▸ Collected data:
· · · ·

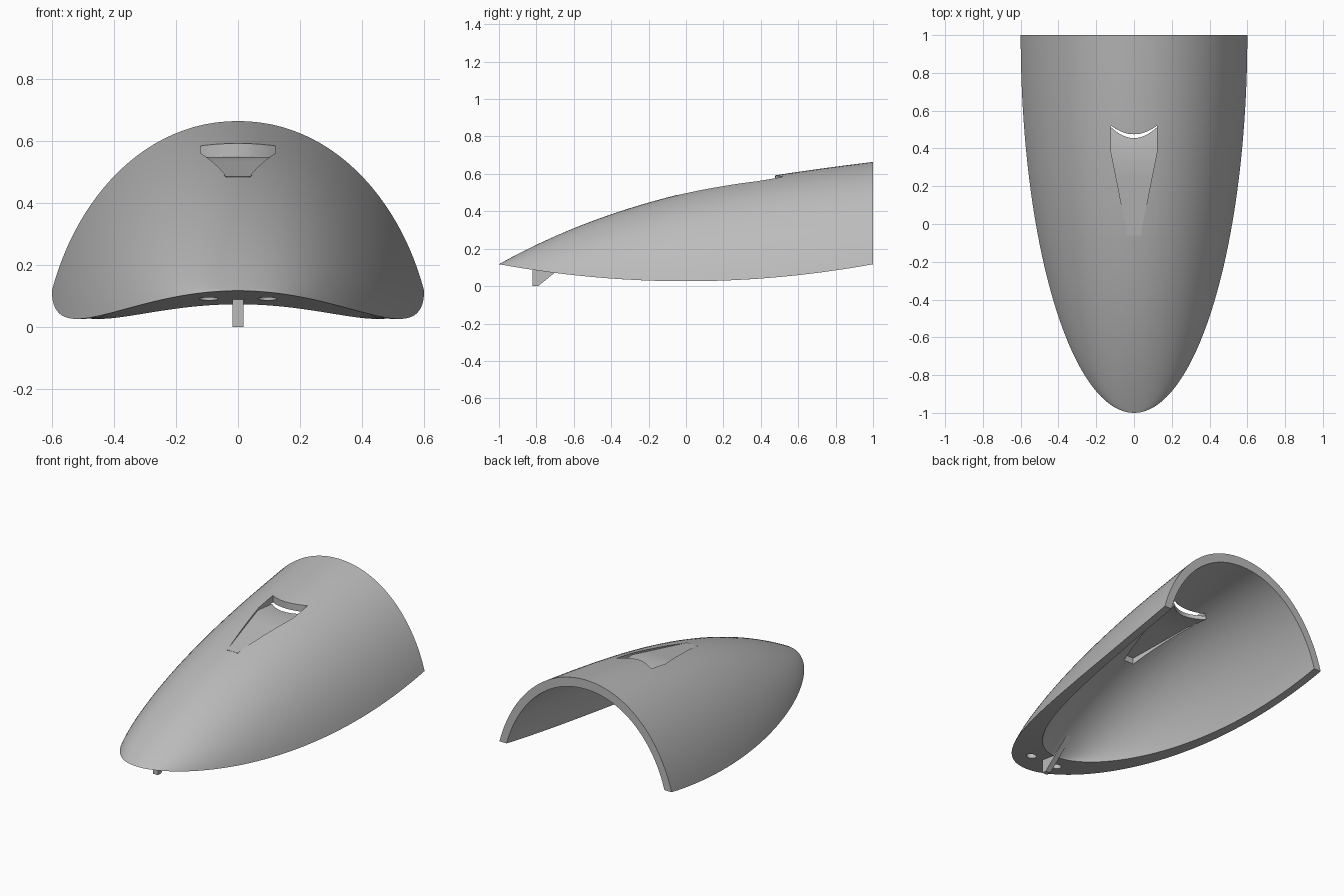
import bpy, bmesh, math
from mathutils import Vector

cube = bpy.data.objects.get("Cube")
if cube:
    bpy.data.objects.remove(cube, do_unlink=True)

grey = bpy.data.materials.new("plain grey")
grey.use_nodes = True
grey.diffuse_color = (0.5, 0.5, 0.5, 1)
grey.node_tree.nodes["Principled BSDF"].inputs["Base Color"].default_value = (0.5, 0.5, 0.5, 1)

ROWS, HALF = 48, 24
# Intake outline: narrow front, shoulder where the sides turn straight
FRONT, SHOULDER, NARROW, WIDE = -0.05, 0.38, 0.036, 0.121


def make_object(name, bm):
    bmesh.ops.recalc_face_normals(bm, faces=bm.faces[:])
    if bm.calc_volume(signed=True) < 0:
        bmesh.ops.reverse_faces(bm, faces=bm.faces[:])
    mesh = bpy.data.meshes.new(name)
    bm.to_mesh(mesh)
    bm.free()
    mesh.materials.append(grey)
    obj = bpy.data.objects.new(name, mesh)
    bpy.context.collection.objects.link(obj)
    bpy.ops.object.select_all(action='DESELECT')
    obj.select_set(True)
    bpy.context.view_layer.objects.active = obj
    bpy.ops.object.shade_smooth_by_angle(angle=math.radians(30))


def add_face(bm, verts):
    return bm.faces.new(list(dict.fromkeys(verts)))


def bottom_edge(y):
    return 0.026 + 0.091 * y * y


def arch(t):
    # half arch from the bottom edge (t=0) to the ridge (t=1)
    s = 1 - t
    x = s**3 + 3 * s * s * t * 0.867 + 3 * s * t * t * 0.5
    z = 3 * s * s * t * 0.55 + 3 * s * t * t + t**3
    return x, z


def skin(bm, length, width, rise):
    # nose-to-tail rows of arches; the first row is a single nose point
    rows, faces = [], []
    nose = bottom_edge(1 - length)
    for i in range(ROWS + 1):
        angle = math.pi / 2 * i / ROWS
        y, w = 1 - length * math.cos(angle), width * math.sin(angle)
        u = 1 - math.cos(angle)
        base = bottom_edge(y)
        ridge = nose + u * (rise[0] + u * (rise[1] + u * rise[2]))
        if i == 0:
            rows.append([bm.verts.new((0, y, base))] * (2 * HALF + 1))
            continue
        row = []
        for j in range(-HALF, HALF + 1):
            x, z = arch(1 - abs(j) / HALF)
            row.append(bm.verts.new((math.copysign(x * w, j), y, base + z * (ridge - base))))
        rows.append(row)
    for a, b in zip(rows, rows[1:]):
        for j in range(2 * HALF):
            faces.append(add_face(bm, (a[j], a[j + 1], b[j + 1], b[j])))
    return rows, faces


def slice_region(bm, faces, planes):
    # cut faces along each plane and keep those behind all of them
    for point, normal in planes:
        co, no = Vector(point), Vector(normal).normalized()
        edges = {e for f in faces for e in f.edges}
        verts = {v for f in faces for v in f.verts}
        cut = bmesh.ops.bisect_plane(bm, geom=list(verts) + list(edges) + list(faces),
                                     dist=1e-6, plane_co=co, plane_no=no)
        faces = [f for f in cut["geom"] if isinstance(f, bmesh.types.BMFace)
                 and (f.calc_center_median() - co).dot(no) < 0]
    return faces


def open_edges(bm):
    return [e for e in bm.edges if e.is_boundary]


def bow(bm, amount):
    # bend the mesh so that the curved lip can be sliced straight
    for v in bm.verts:
        v.co.y += amount * min(abs(v.co.x) / WIDE, 1) ** 2


# Shell: outer and inner skins joined by the bottom rim and the tail rim
bm = bmesh.new()
outer, outer_faces = skin(bm, 2.0, 0.6, (1.118, -0.845, 0.274))
inner, inner_faces = skin(bm, 1.72, 0.55, (1.246, -1.013, 0.300))
rims = {}
for side, j in ((-1, 0), (1, -1)):
    rims[side] = [add_face(bm, (outer[i][j], outer[i + 1][j], inner[i + 1][j], inner[i][j]))
                  for i in range(ROWS)]
for j in range(2 * HALF):
    add_face(bm, (outer[-1][j], outer[-1][j + 1], inner[-1][j + 1], inner[-1][j]))

# Two blind sockets in the nose rim
for side, rim in rims.items():
    planes = []
    for k in range(16):
        a = math.tau * k / 16
        direction = Vector((math.cos(a), math.sin(a), 0))
        planes.append((Vector((side * 0.095, -0.83, 0)) + direction * 0.03, direction))
    bmesh.ops.delete(bm, geom=slice_region(bm, rim, planes), context='FACES')
    walls = bmesh.ops.extrude_edge_only(bm, edges=open_edges(bm))["geom"]
    for v in walls:
        if isinstance(v, bmesh.types.BMVert):
            v.co.z += 0.04
    bmesh.ops.edgeloop_fill(bm, edges=open_edges(bm))

# Intake opening through both skins, with a curved rear lip
opening = []
for faces in (outer_faces, inner_faces):
    near = []
    for f in faces:
        c = f.calc_center_median()
        if abs(c.x) < 0.3 and -0.2 < c.y < 0.75:
            near.append(f)
    planes = [((0, FRONT, 0), (0, -1, 0))]
    for s in (-1, 1):
        planes.append(((s * WIDE, 0, 0), (s, 0, 0)))
        planes.append(((s * WIDE, SHOULDER, 0), (s * (SHOULDER - FRONT), NARROW - WIDE, 0)))
    region = slice_region(bm, near, planes)
    bow(bm, -0.045)
    opening += slice_region(bm, region, [((0, 0.475, 0), (0, 1, 0))])
    bow(bm, 0.045)
bmesh.ops.delete(bm, geom=opening, context='FACES')
bmesh.ops.bridge_loops(bm, edges=open_edges(bm))
make_object("cowl_shell", bm)

# Intake floor: rises to a crest, then dips to a curved rear edge
bm = bmesh.new()
COLUMNS = 12
grid = []
for station in (-0.06, 0.1, 0.25, 0.36, 0.455):
    line = []
    for j in range(COLUMNS + 1):
        f = 2 * j / COLUMNS - 1
        y = station + (0.06 * f * f if station > 0.4 else 0)
        k = min(max((y - FRONT) / (SHOULDER - FRONT), 0), 1)
        x = f * (NARROW + (WIDE - NARROW) * k + 0.003)
        z = 0.548 + (0.15 if y < 0.36 else -0.1) * (y - 0.36)
        line.append((bm.verts.new((x, y, z)), bm.verts.new((x, y, z - 0.025))))
    grid.append(line)
for a, b in zip(grid, grid[1:]):
    for j in range(COLUMNS):
        for layer in (0, 1):
            add_face(bm, (a[j][layer], a[j + 1][layer], b[j + 1][layer], b[j][layer]))
    for j in (0, -1):
        add_face(bm, (a[j][0], b[j][0], b[j][1], a[j][1]))
for line in (grid[0], grid[-1]):
    for p, q in zip(line, line[1:]):
        add_face(bm, (p[0], q[0], q[1], p[1]))
make_object("intake_ramp", bm)

# Slanted locating tab under the nose
bm = bmesh.new()
profile = [(-0.82, 0), (-0.79, 0), (-0.47, 0.26), (-0.5, 0.29), (-0.82, 0.14)]
tab_face = bm.faces.new([bm.verts.new((-0.017, y, z)) for y, z in profile])
copy = bmesh.ops.extrude_face_region(bm, geom=[tab_face], use_keep_orig=True)["geom"]
bmesh.ops.translate(bm, verts=[g for g in copy if isinstance(g, bmesh.types.BMVert)], vec=(0.034, 0, 0))
make_object("locating_tab", bm)
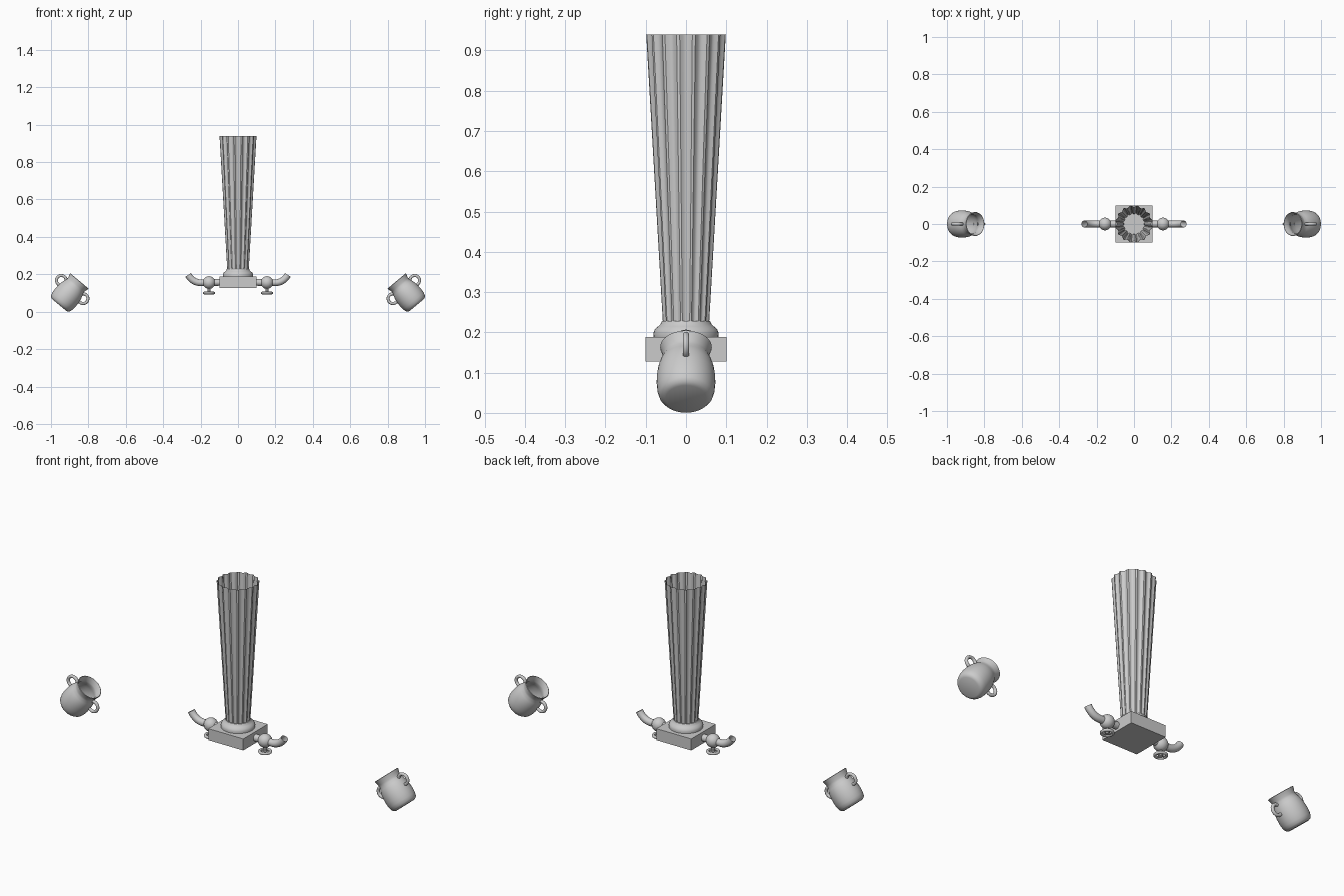
import bpy, bmesh, math
from math import sin, cos, pi, radians
from mathutils import Vector, Matrix

if "Cube" in bpy.data.objects:
    bpy.data.objects.remove(bpy.data.objects["Cube"])

stone = bpy.data.materials.new("light grey stone")
stone.use_nodes = True
GREY = (0.6, 0.6, 0.6, 1)
stone.diffuse_color = GREY
stone.node_tree.nodes["Principled BSDF"].inputs["Base Color"].default_value = GREY


def finish(bm, name, matrix=Matrix(), smooth=True, fix=True):
    bmesh.ops.transform(bm, matrix=matrix, verts=bm.verts)
    if fix:
        bmesh.ops.recalc_face_normals(bm, faces=bm.faces)
    mesh = bpy.data.meshes.new(name)
    bm.to_mesh(mesh)
    bm.free()
    mesh.materials.append(stone)
    ob = bpy.data.objects.new(name, mesh)
    bpy.context.collection.objects.link(ob)
    if smooth:
        bpy.ops.object.select_all(action='DESELECT')
        ob.select_set(True)
        bpy.context.view_layer.objects.active = ob
        bpy.ops.object.shade_smooth_by_angle(angle=radians(35))
    return ob


def skin(bm, rings):
    for a, b in zip(rings, rings[1:]):
        n = len(a)
        for i in range(n):
            j = (i + 1) % n
            bm.faces.new((a[i], a[j], b[j], b[i]))


def lathe(name, profile, matrix=Matrix(), n=40):
    """Turn a (radius, height) profile about z."""
    bm = bmesh.new()
    rings = [[bm.verts.new((r * cos(2 * pi * i / n), r * sin(2 * pi * i / n), z))
              for i in range(n)] for r, z in profile]
    skin(bm, rings)
    bmesh.ops.remove_doubles(bm, verts=bm.verts, dist=1e-5)
    return finish(bm, name, matrix)


def tube(name, path, radius, matrix=Matrix(), n=16):
    """Sweep an open round tube along (x, z) points."""
    pts = [Vector((x, 0, z)) for x, z in path]
    bm = bmesh.new()
    rings = []
    for i, p in enumerate(pts):
        t = (pts[min(i + 1, len(pts) - 1)] - pts[max(i - 1, 0)]).normalized()
        side = Vector((-t.z, 0, t.x))
        rings.append([bm.verts.new(p + radius * (side * cos(2 * pi * k / n)
                      + Vector((0, sin(2 * pi * k / n), 0)))) for k in range(n)])
    skin(bm, rings)
    return finish(bm, name, matrix)


def box(name, centre, size):
    bm = bmesh.new()
    bmesh.ops.create_cube(bm, size=1)
    return finish(bm, name, Matrix.Translation(centre) @ Matrix.Diagonal((*size, 1)), False)


# Square plinth and round base moulding
box("plinth", (0, 0, 0.158), (0.2, 0.2, 0.06))
lathe("base_moulding", [(0.08, 0.187), (0.081, 0.198), (0.077, 0.208), (0.069, 0.215),
                        (0.063, 0.221), (0.06, 0.228), (0, 0.228)])

# Hollow tapered shaft with concave flutes
FLUTES, STEPS = 16, 10
bm = bmesh.new()
rings = []
for z, radius in ((0.222, 0.058), (0.94, 0.1)):
    ring = []
    for f in range(FLUTES):
        for s in range(STEPS):
            a = 2 * pi * (f + 0.5 + s / STEPS) / FLUTES
            u = max(0, min(1, (s - 1) / (STEPS - 2)))
            r = radius * (1 - 0.08 * sin(pi * u))
            ring.append(bm.verts.new((r * cos(a), r * sin(a), z)))
    rings.append(ring)
skin(bm, rings)
finish(bm, "fluted_shaft")

# Jar outline: outside from the foot to the lip, then down the inside
JAR = [(0, 0), (0.05, 0), (0.06, 0.004), (0.067, 0.013), (0.071, 0.028), (0.073, 0.05),
       (0.072, 0.075), (0.069, 0.098), (0.063, 0.118), (0.057, 0.132), (0.057, 0.142),
       (0.061, 0.156), (0.064, 0.166), (0.061, 0.168), (0.057, 0.158), (0.052, 0.142),
       (0.052, 0.132), (0.058, 0.116), (0.064, 0.095), (0.066, 0.06), (0.06, 0.018),
       (0.048, 0.01), (0, 0.01)]

for side, label in ((1, "left"), (-1, "right")):
    flip = Matrix.Diagonal((side, 1, 1, 1))

    # Tap: spout pipe, ball joint, stem and hand wheel
    path = [(0.095, 0.157), (0.15, 0.156), (0.2, 0.155)]
    for i in range(1, 9):
        a = radians(56) * i / 8
        path.append((0.2 + 0.08 * sin(a), 0.155 + 0.095 * (1 - cos(a))))
    tube(label + "_spout", path, 0.018, flip)
    bm = bmesh.new()
    bmesh.ops.create_uvsphere(bm, u_segments=24, v_segments=16, radius=0.034)
    finish(bm, label + "_ball_joint", flip @ Matrix.Translation((0.155, 0, 0.156)))
    at_valve = flip @ Matrix.Translation((0.155, 0, 0))
    lathe(label + "_valve_stem", [(0, 0.094), (0.01, 0.094), (0.01, 0.108), (0.007, 0.112),
                                  (0.007, 0.122), (0.013, 0.13)], at_valve, 16)
    wheel = [(0.026 + 0.007 * cos(2 * pi * k / 12), 0.1 + 0.007 * sin(2 * pi * k / 12))
             for k in range(13)]
    lathe(label + "_hand_wheel", wheel, at_valve, 28)
    for k, size in enumerate(((0.05, 0.008, 0.006), (0.008, 0.05, 0.006))):
        box(f"{label}_wheel_spoke_{k + 1}", (side * 0.155, 0, 0.1), size)

    # Two-handled jar leaning towards the column
    lean = flip @ Matrix.Translation((0.956, 0, 0.036)) @ Matrix.Rotation(radians(-40), 4, 'Y')
    lathe(label + "_jar", JAR, lean)
    for k in (1, -1):
        arc = [(k * (0.076 + 0.026 * cos(radians(d))), 0.108 + 0.026 * sin(radians(d)))
               for d in range(-115, 146, 13)]
        tube(f"{label}_jar_{'outer' if k > 0 else 'inner'}_handle", arc, 0.008, lean, 12)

· · · ·

▸ Assigned task:
Over all the entries, say how many lines hold the string "label". The reply is the number alone.

▸ Response to the task:
8